The talks were attended by representatives from GM as well as from three firms that have filed formal "letters of intent" in Berlin to buy stakes in GM Europe, which includes Opel in Germany and Vauxhall in Britain.
One result of the discussions was that now only a Russian-backed bid from Canadian auto parts maker Magna and a second from Italy's Fiat remain in the running.
Fiat, Magna and Brussels-based RHJ International had last week filed expressions of interest with the German government, which is offering billions of euros in loan guarantees to keep the company afloat.
Of the three offers for Opel, Canadian car parts maker Magna is seen as having the best chance of winning German approval, with unions and centre-left Social Democrat members of the governing coalition backing it.
It has teamed up with Russia's top bank, state-controlled Sberbank, for a bid that would see precious metals tycoon Oleg Deripaska's truck company GAZ making Opel vehicles in Russia.
Fiat wants to combine General Motors' European and Latin American operations with Chrysler, in which it has secured a 20-percent stake, to create the world's second largest automaker after Toyota of Japan.
Wednesday night's meeting was also aimed at agreeing on putting Opel in a trust to keep it operating with a 1.5-billion-euro (2.1-billion-dollar) government loan.
This model was given a boost on Wednesday by Opel's announcement that GM had transferred to it control of GM's European factories and its patents, allowing the firm still to operate in the event of a bankruptcy of the US giant.
"If GM goes bankrupt, we don't want the lights going out at Opel," Vice-Chancellor Frank-Walter Steinmeier, who is challenging Angela Merkel for the chancellorship in September elections, told reporters late on Wednesday.
GM employs 55,000 people Europe-wide, including around 7,000 in Spain, 4,700 in Britain at Vauxhall, 4,000 in Sweden at Saab, 3,600 in Poland, 2,600 in Belgium and 1,800 in Italy.
The German government came under attack from other European countries on Wednesday, with Britain and Belgium pressing Berlin not to strike a deal that would protect German workers at the expense of employees elsewhere.
The European Commission in Brussels called for a meeting of European finance and industry ministers on the issue "as soon as possible."
GM's bankruptcy was looking increasingly likely, meanwhile, with its announcement that it had failed to convince enough of its bondholders to accept a crucial deal that was a key element in its restructuring plans.

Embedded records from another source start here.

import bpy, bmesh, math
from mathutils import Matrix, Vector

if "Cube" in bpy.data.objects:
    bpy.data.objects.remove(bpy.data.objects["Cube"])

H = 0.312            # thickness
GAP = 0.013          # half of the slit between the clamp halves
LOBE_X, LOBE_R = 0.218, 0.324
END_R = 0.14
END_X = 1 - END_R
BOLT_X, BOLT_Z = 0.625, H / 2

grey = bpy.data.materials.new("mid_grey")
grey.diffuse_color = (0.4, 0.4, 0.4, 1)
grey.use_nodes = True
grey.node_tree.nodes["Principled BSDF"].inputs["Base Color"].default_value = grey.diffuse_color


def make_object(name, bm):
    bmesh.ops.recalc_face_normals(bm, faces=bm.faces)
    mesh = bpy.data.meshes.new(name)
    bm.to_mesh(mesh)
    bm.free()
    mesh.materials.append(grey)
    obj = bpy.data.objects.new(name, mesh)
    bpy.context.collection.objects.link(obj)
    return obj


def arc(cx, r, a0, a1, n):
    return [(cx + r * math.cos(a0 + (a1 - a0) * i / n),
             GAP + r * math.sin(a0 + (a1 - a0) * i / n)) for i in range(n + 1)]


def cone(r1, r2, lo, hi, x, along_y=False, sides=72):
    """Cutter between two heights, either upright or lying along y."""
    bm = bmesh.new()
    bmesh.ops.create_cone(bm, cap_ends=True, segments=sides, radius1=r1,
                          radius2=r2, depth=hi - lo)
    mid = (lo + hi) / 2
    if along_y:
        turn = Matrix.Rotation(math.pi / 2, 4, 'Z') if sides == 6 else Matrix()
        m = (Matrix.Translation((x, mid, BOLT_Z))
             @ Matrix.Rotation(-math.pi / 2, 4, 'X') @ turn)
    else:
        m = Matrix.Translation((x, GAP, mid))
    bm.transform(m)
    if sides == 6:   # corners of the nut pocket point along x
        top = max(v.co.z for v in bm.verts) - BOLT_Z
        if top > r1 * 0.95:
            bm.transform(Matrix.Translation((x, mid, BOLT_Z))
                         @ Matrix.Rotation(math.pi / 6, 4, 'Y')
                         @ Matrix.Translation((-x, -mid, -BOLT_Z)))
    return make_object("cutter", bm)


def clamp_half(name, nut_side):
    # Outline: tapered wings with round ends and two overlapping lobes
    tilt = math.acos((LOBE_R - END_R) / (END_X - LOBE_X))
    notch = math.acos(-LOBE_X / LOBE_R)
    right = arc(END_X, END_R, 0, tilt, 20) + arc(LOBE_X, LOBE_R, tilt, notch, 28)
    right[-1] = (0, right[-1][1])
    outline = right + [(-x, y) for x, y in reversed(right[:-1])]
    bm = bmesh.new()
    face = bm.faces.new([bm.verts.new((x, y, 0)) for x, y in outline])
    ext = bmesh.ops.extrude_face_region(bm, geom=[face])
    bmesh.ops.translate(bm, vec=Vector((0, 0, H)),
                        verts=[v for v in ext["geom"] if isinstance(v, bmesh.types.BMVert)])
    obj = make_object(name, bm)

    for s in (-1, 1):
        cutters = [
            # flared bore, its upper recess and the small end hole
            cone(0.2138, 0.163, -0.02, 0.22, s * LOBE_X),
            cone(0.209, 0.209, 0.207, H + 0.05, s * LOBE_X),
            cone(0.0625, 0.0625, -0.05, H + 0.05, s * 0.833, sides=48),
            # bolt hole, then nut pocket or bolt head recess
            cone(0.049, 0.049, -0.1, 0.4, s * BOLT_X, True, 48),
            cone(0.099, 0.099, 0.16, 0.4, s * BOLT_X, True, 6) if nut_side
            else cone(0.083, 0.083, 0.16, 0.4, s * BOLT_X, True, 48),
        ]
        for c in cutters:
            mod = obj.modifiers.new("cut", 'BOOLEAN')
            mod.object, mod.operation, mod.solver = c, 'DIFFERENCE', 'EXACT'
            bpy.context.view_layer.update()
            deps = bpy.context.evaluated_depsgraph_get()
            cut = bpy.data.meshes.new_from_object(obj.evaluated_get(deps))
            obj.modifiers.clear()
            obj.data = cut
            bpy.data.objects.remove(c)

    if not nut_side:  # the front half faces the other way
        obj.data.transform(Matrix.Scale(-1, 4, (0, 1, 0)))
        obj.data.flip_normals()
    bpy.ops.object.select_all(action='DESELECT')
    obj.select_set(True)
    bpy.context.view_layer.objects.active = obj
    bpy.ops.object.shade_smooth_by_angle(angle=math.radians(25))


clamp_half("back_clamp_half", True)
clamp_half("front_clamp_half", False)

GM is widely expected to throw in the towel ahead of a June 1 deadline imposed by President Barack Obama's government, which has provided the automaker with billions of dollars in emergency loans.